* _WHAT YOU SHOULD DO_: Within the data below, find the string "hole" and return each line where it occurs.
(Beginning of RECORDS)
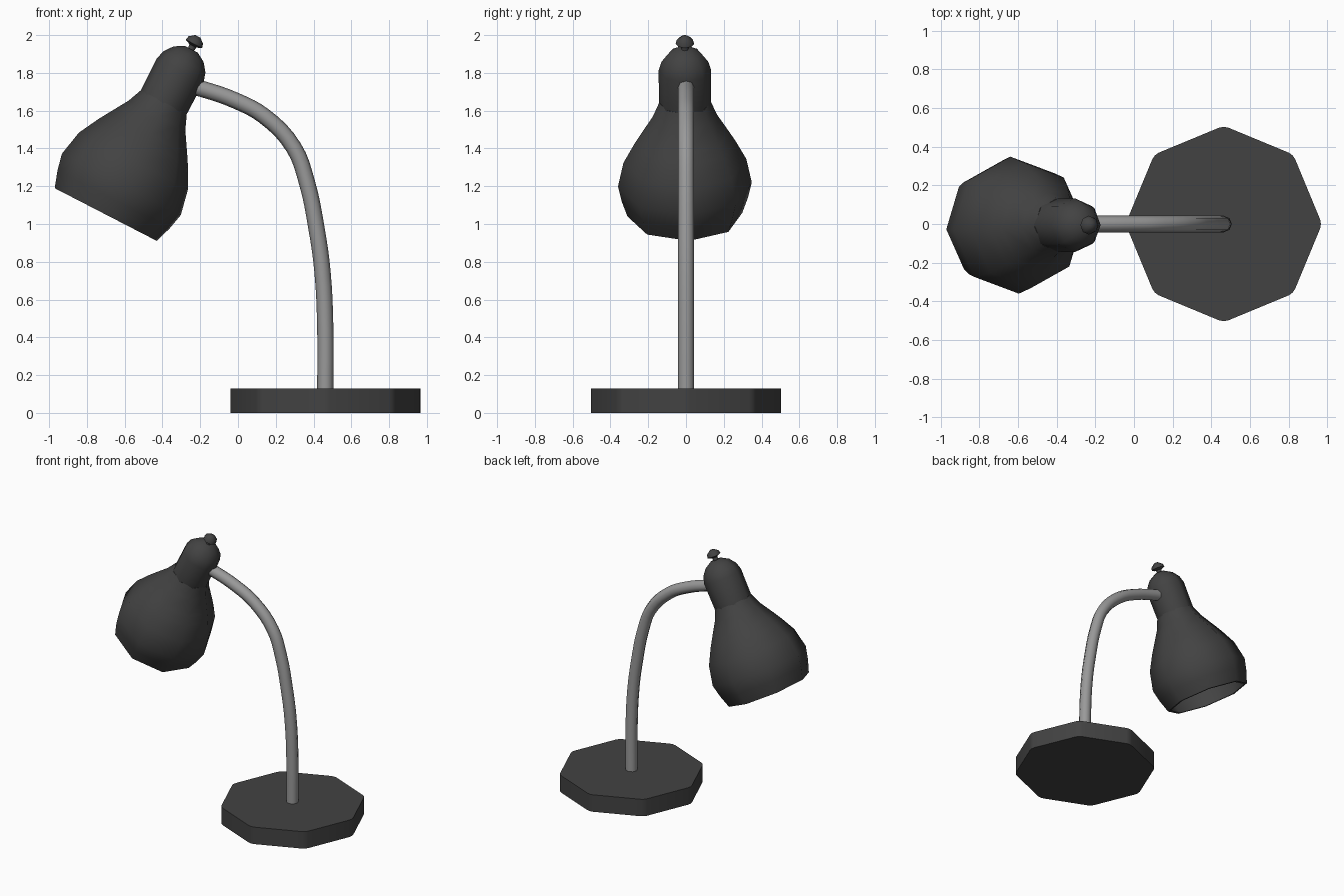
import bpy, bmesh, math
from mathutils import Matrix, Vector

if "Cube" in bpy.data.objects:
    bpy.data.objects.remove(bpy.data.objects["Cube"])


def material(name, v):
    m = bpy.data.materials.new(name)
    m.diffuse_color = (v, v, v, 1)
    m.use_nodes = True
    m.node_tree.nodes["Principled BSDF"].inputs["Base Color"].default_value = m.diffuse_color
    return m


DARK = material("dark_grey", 0.055)
STEEL = material("mid_grey", 0.32)


def add_object(name, bm, mat, angle=None):
    bmesh.ops.recalc_face_normals(bm, faces=bm.faces)
    me = bpy.data.meshes.new(name)
    bm.to_mesh(me)
    bm.free()
    ob = bpy.data.objects.new(name, me)
    bpy.context.collection.objects.link(ob)
    me.materials.append(mat)
    if angle:
        bpy.ops.object.select_all(action='DESELECT')
        ob.select_set(True)
        bpy.context.view_layer.objects.active = ob
        bpy.ops.object.shade_smooth_by_angle(angle=math.radians(angle))
    return ob


def lathe(name, profile, mat, sides=8, turn=0.0, angle=50):
    """Revolve (radius, height) points; both ends are closed with a face."""
    bm = bmesh.new()
    rings = []
    for r, z in profile:
        rings.append([bm.verts.new((r * math.cos(turn + math.tau * i / sides),
                                    r * math.sin(turn + math.tau * i / sides), z))
                      for i in range(sides)])
    for a, b in zip(rings, rings[1:]):
        for i in range(sides):
            j = (i + 1) % sides
            bm.faces.new((a[i], a[j], b[j], b[i]))
    bm.faces.new(rings[0])
    bm.faces.new(rings[-1])
    return add_object(name, bm, mat, angle)


# octagonal base with softened upright corners
bm = bmesh.new()
bmesh.ops.create_cone(bm, cap_ends=True, segments=8, radius1=0.508, radius2=0.508, depth=0.13,
                      matrix=Matrix.Translation((0.464, 0, 0.065)))
# make sure a corner points along +x
far = max(bm.verts, key=lambda v: v.co.x).co - Vector((0.464, 0, 0))
bmesh.ops.rotate(bm, verts=bm.verts, cent=(0.464, 0, 0),
                 matrix=Matrix.Rotation(-math.atan2(far.y, far.x), 3, 'Z'))
upright = [e for e in bm.edges if abs(e.verts[0].co.z - e.verts[1].co.z) > 0.1]
bmesh.ops.bevel(bm, geom=upright, offset=0.025, segments=2, profile=0.5, affect='EDGES')
add_object("base", bm, DARK, 20)

# bent tube stem
path = [(0.462, 0.1), (0.462, 0.45), (0.447, 0.75), (0.415, 0.98), (0.365, 1.22),
        (0.295, 1.405), (0.14, 1.57), (-0.01, 1.652), (-0.19, 1.715), (-0.27, 1.735)]
cu = bpy.data.curves.new("stem_path", 'CURVE')
cu.dimensions = '3D'
cu.bevel_depth = 0.043
cu.bevel_resolution = 2
cu.resolution_u = 4
cu.use_fill_caps = True
sp = cu.splines.new('BEZIER')
sp.bezier_points.add(len(path) - 1)
for p, (x, z) in zip(sp.bezier_points, path):
    p.co = (x, 0, z)
    p.handle_left_type = p.handle_right_type = 'AUTO'
sp.use_smooth = True
cu.materials.append(STEEL)
stem = bpy.data.objects.new("stem", cu)
bpy.context.collection.objects.link(stem)

# tilted head: hollow shade, domed socket, finial knob
outer = [(0.305, 0.0), (0.335, 0.09), (0.355, 0.18), (0.326, 0.32), (0.268, 0.43),
         (0.235, 0.485), (0.17, 0.59), (0.137, 0.67)]
inner = [(r - 0.018, z + (0.01 if i else 0.0)) for i, (r, z) in enumerate(outer[:-1])]
head = [
    lathe("shade", inner[::-1] + outer, DARK, turn=math.radians(4)),
    lathe("socket", [(0.137, 0.655), (0.139, 0.86), (0.124, 0.91),
                     (0.09, 0.955), (0.04, 0.985)], DARK),
    lathe("knob", [(0.03, 0.965), (0.018, 0.985), (0.02, 1.005), (0.049, 1.017),
                   (0.043, 1.04), (0.015, 1.062)], DARK),
]
tilt = Matrix.Translation((-0.70, -0.006, 1.05)) @ Matrix.Rotation(math.radians(27.3), 4, 'Y')
for ob in head:
    ob.matrix_world = tilt
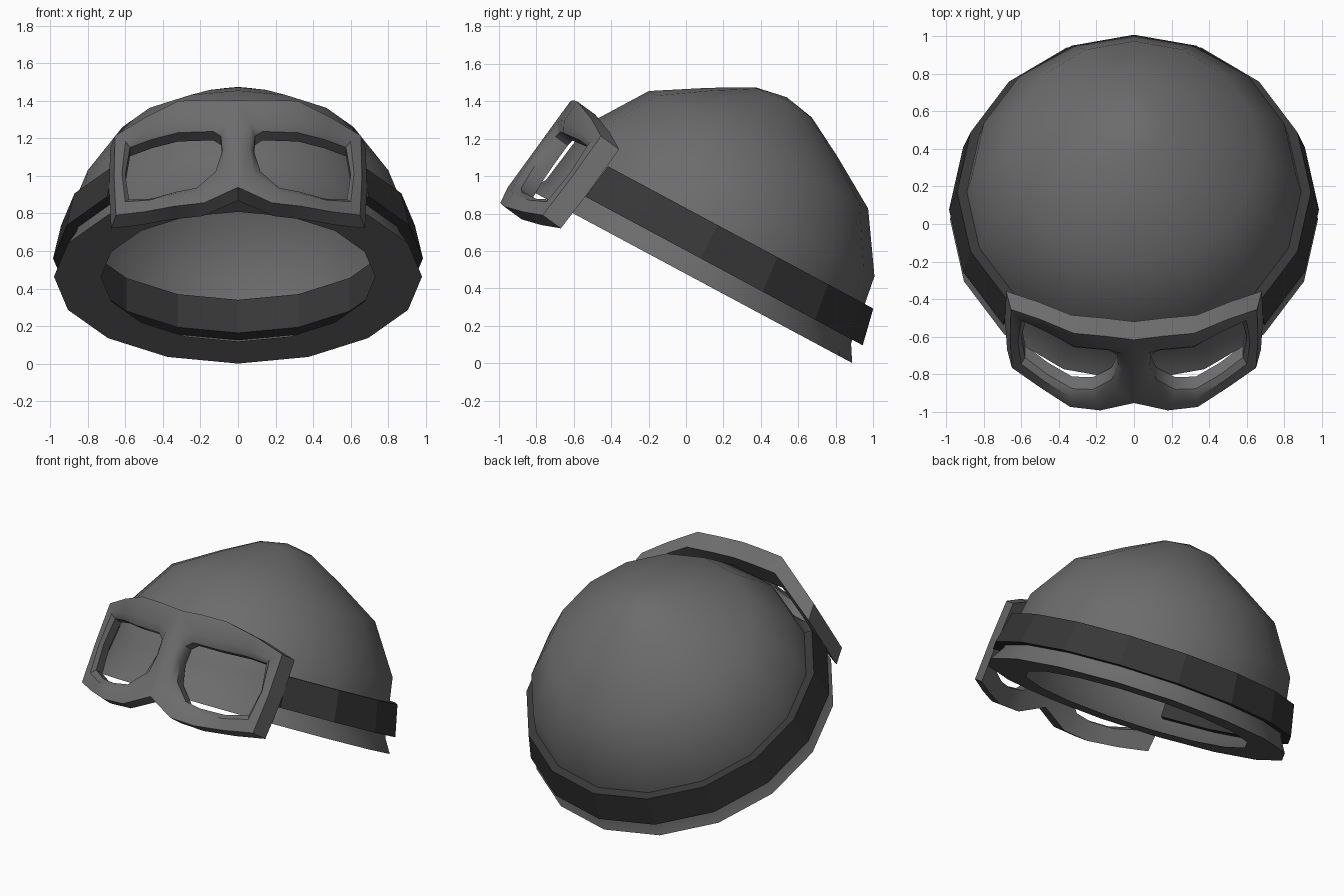
import bpy, bmesh, math
from mathutils import Vector

if "Cube" in bpy.data.objects:
    bpy.data.objects.remove(bpy.data.objects["Cube"])

def material(name, v):
    m = bpy.data.materials.new(name)
    m.diffuse_color = (v, v, v, 1)
    m.use_nodes = True
    m.node_tree.nodes["Principled BSDF"].inputs["Base Color"].default_value = m.diffuse_color
    return m

GREY = material("mid_grey", 0.15)
DARK = material("strap_charcoal", 0.038)

# Helmet frame: tilted so the brow is high and the nape is low
TILT = math.radians(28.2)
BACK = Vector((0, math.cos(TILT), -math.sin(TILT)))
UP = Vector((0, math.sin(TILT), math.cos(TILT)))
ORIGIN = Vector((0, 0.06, 0.445)) - 0.04 * BACK
SIDES = 16

def ring_point(r, h, k):
    a = 2 * math.pi * k / SIDES
    return ORIGIN + Vector((r * math.sin(a), 0, 0)) + BACK * (r * math.cos(a)) + UP * h

def finish(bm, name, mat, angle=None):
    bmesh.ops.recalc_face_normals(bm, faces=bm.faces)
    me = bpy.data.meshes.new(name)
    bm.to_mesh(me)
    bm.free()
    ob = bpy.data.objects.new(name, me)
    bpy.context.collection.objects.link(ob)
    me.materials.append(mat)
    if angle:
        bpy.ops.object.select_all(action='DESELECT')
        ob.select_set(True)
        bpy.context.view_layer.objects.active = ob
        bpy.ops.object.shade_smooth_by_angle(angle=math.radians(angle))
    return ob

def loft(bm, loops, close_loops, close_points):
    """Quads between successive vertex loops."""
    n, m = len(loops), len(loops[0])
    for i in range(n if close_loops else n - 1):
        a, b = loops[i], loops[(i + 1) % n]
        for j in range(m if close_points else m - 1):
            k = (j + 1) % m
            bm.faces.new((a[j], a[k], b[k], b[j]))

# Dome: open shell with a flat inward rim
profile = [(0.73, 0), (0.98, 0), (0.925, 0.09), (0.90, 0.25), (0.866, 0.465),
           (0.665, 0.768), (0.39, 0.935), (0.17, 1.055)]
bm = bmesh.new()
loops = [[bm.verts.new(ring_point(r, h, k)) for k in range(SIDES)] for r, h in profile]
loft(bm, loops, False, True)
apex = bm.verts.new(ring_point(0, 1.087, 0))
for k in range(SIDES):
    bm.faces.new((loops[-1][k], loops[-1][(k + 1) % SIDES], apex))
finish(bm, "helmet_dome", GREY, 45)

# Strap: runs round the back and ends behind the goggles
section = [(0.84, 0.11), (0.985, 0.11), (0.942, 0.31), (0.84, 0.31)]
bm = bmesh.new()
loops = [[bm.verts.new(ring_point(r, h, k)) for k in range(-6, 7)] for r, h in section]
loft(bm, loops, True, False)
for j in (0, -1):
    bm.faces.new([lp[j] for lp in loops])
finish(bm, "goggle_strap", DARK)

# Goggles: half frame in (x, s) on a tilted face that bends back, then mirrored
CENTRE = Vector((0, -0.8, 1.125))
S = Vector((0, 0.588, 0.809))
W = Vector((0, -0.809, 0.588))
outer = [(0, .332), (.15, .345), (.32, .35), (.5, .32), (.655, .275), (.66, 0),
         (.65, -.25), (.5, -.297), (.34, -.334), (.18, -.33), (0, -.24), (0, .05)]
hole = [(.09, .13), (.13, .165), (.32, .17), (.46, .19), (.575, .19), (.60, .02),
        (.58, -.15), (.46, -.20), (.33, -.215), (.22, -.20), (.12, -.10), (.085, .03)]

def face_loop(bm, mix, depth, spread=1.0):
    verts = []
    for (ox, os), (hx, hs) in zip(outer, hole):
        x, s = ox + (hx - ox) * mix, os + (hs - os) * mix
        bend = -0.03 * min(x / 0.32, 1) - 0.215 * max(0, (x - 0.32) / 0.34)
        verts.append(bm.verts.new(CENTRE + Vector((x * spread, 0, 0)) + S * s + W * (bend + 0.015 - depth)))
    return verts

bm = bmesh.new()
loops = [face_loop(bm, 0, 0.12, 1.04), face_loop(bm, 0, 0), face_loop(bm, 0.7, 0.005),
         face_loop(bm, 1, 0.04), face_loop(bm, 1, 0.12)]
loft(bm, loops, True, True)
seam = [f for f in bm.faces if all(abs(v.co.x) < 1e-5 for v in f.verts)]
bmesh.ops.delete(bm, geom=seam, context='FACES_ONLY')
bmesh.ops.recalc_face_normals(bm, faces=bm.faces)
bmesh.ops.mirror(bm, geom=bm.verts[:] + bm.edges[:] + bm.faces[:], axis='X', merge_dist=0.0001)
bmesh.ops.remove_doubles(bm, verts=bm.verts, dist=0.0001)
finish(bm, "goggle_frame", GREY, 40)
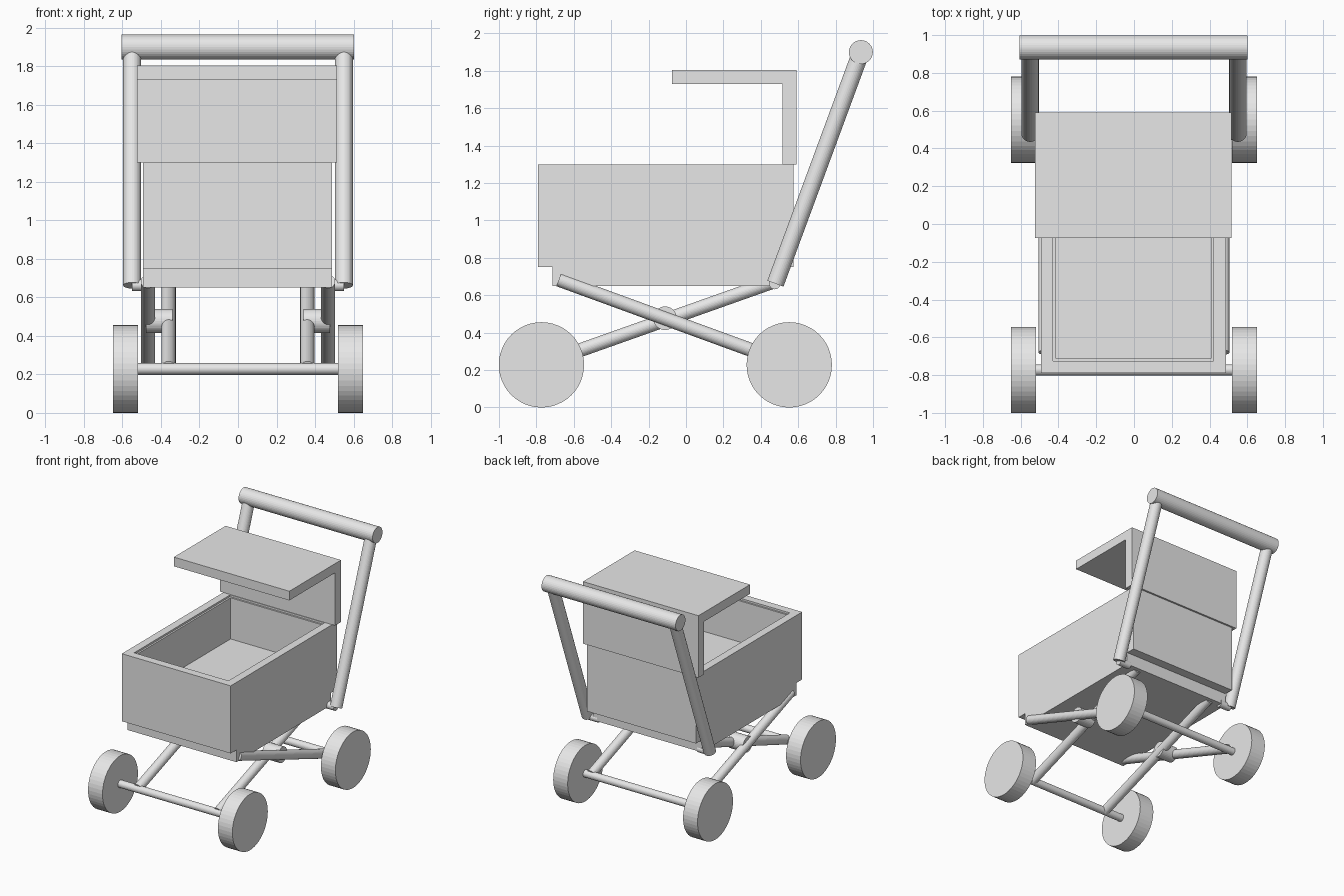
import bpy
import bmesh
from mathutils import Vector

default_cube = bpy.data.objects.get("Cube")
if default_cube:
    bpy.data.objects.remove(default_cube, do_unlink=True)

# Single plain grey
grey = bpy.data.materials.new("light_grey")
grey.use_nodes = True
grey.diffuse_color = (0.8, 0.8, 0.8, 1)
grey.node_tree.nodes["Principled BSDF"].inputs["Base Color"].default_value = (0.8, 0.8, 0.8, 1)


def finish(name, bm):
    bmesh.ops.recalc_face_normals(bm, faces=bm.faces)
    mesh = bpy.data.meshes.new(name)
    bm.to_mesh(mesh)
    bm.free()
    mesh.materials.append(grey)
    obj = bpy.data.objects.new(name, mesh)
    bpy.context.collection.objects.link(obj)
    return obj


def rod(name, start, end, radius, sides=32):
    """Flat-sided cylinder between two points."""
    start, end = Vector(start), Vector(end)
    axis = end - start
    bm = bmesh.new()
    bmesh.ops.create_cone(bm, cap_ends=True, segments=sides, radius1=radius,
                          radius2=radius, depth=axis.length)
    bm.transform(axis.to_track_quat('Z', 'Y').to_matrix().to_4x4())
    bmesh.ops.translate(bm, verts=bm.verts, vec=(start + end) / 2)
    return finish(name, bm)


def box_bmesh(low, high):
    low, high = Vector(low), Vector(high)
    bm = bmesh.new()
    bmesh.ops.create_cube(bm, size=1)
    bmesh.ops.scale(bm, verts=bm.verts, vec=high - low)
    bmesh.ops.translate(bm, verts=bm.verts, vec=(low + high) / 2)
    return bm


def sink(bm, face, inset, depth):
    """Inset a face, then push the inner face down with new walls."""
    bmesh.ops.inset_region(bm, faces=[face], thickness=inset)
    inner = bmesh.ops.extrude_discrete_faces(bm, faces=[face])["faces"][0]
    bmesh.ops.translate(bm, verts=inner.verts, vec=(0, 0, -depth))
    return inner


# Carriage tub: thick rim, a narrow ledge just below it, then the deep hollow
tub = box_bmesh((-0.493, -0.79, 0.75), (0.487, 0.575, 1.3))
tub.normal_update()
top = max(tub.faces, key=lambda f: f.normal.z)
ledge = sink(tub, top, 0.092, 0.015)
sink(tub, ledge, 0.02, 0.335)
finish("tub", tub)

# Narrower base under the tub
finish("tub_base", box_bmesh((-0.493, -0.715, 0.65), (0.487, 0.5, 0.75)))

# Canopy: L-shaped profile swept across the width
profile = [(-0.075, 1.73), (0.515, 1.73), (0.515, 1.3),
           (0.59, 1.3), (0.59, 1.805), (-0.075, 1.805)]
canopy = bmesh.new()
side = canopy.faces.new([canopy.verts.new((-0.525, y, z)) for y, z in profile])
swept = bmesh.ops.extrude_face_region(canopy, geom=[side])["geom"]
bmesh.ops.translate(canopy, vec=(1.04, 0, 0),
                    verts=[v for v in swept if isinstance(v, bmesh.types.BMVert)])
finish("canopy", canopy)

# Wheels and axles
AXLE_Z = 0.228
FRONT_Y, REAR_Y = -0.773, 0.552
for place, y in (("front", FRONT_Y), ("rear", REAR_Y)):
    rod(place + "_axle", (-0.54, y, AXLE_Z), (0.54, y, AXLE_Z), 0.03)
    for label, s in (("left", 1), ("right", -1)):
        rod(f"{place}_{label}_wheel", (s * 0.52, y, AXLE_Z),
            (s * 0.65, y, AXLE_Z), 0.228, 48)

# Crossed legs, pivots and handle uprights on both sides
for label, s in (("left", 1), ("right", -1)):
    rod(label + "_outer_leg", (s * 0.468, -0.68, 0.683),
        (s * 0.468, REAR_Y, AXLE_Z + 0.005), 0.037)
    rod(label + "_inner_leg", (s * 0.36, FRONT_Y, AXLE_Z + 0.005),
        (s * 0.36, 0.46, 0.67), 0.037)
    rod(label + "_pivot", (s * 0.34, -0.112, 0.477), (s * 0.478, -0.112, 0.477), 0.063)
    rod(label + "_handle_pin", (s * 0.45, 0.475, 0.662), (s * 0.55, 0.475, 0.662), 0.03)
    rod(label + "_handle_upright", (s * 0.55, 0.478, 0.662),
        (s * 0.55, 0.928, 1.88), 0.046)

# Push bar
rod("push_bar", (-0.605, 0.935, 1.9), (0.602, 0.935, 1.9), 0.064)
(End of RECORDS)
* _WRITTEN ANSWER_:
hole = [(.09, .13), (.13, .165), (.32, .17), (.46, .19), (.575, .19), (.60, .02),
    for (ox, os), (hx, hs) in zip(outer, hole):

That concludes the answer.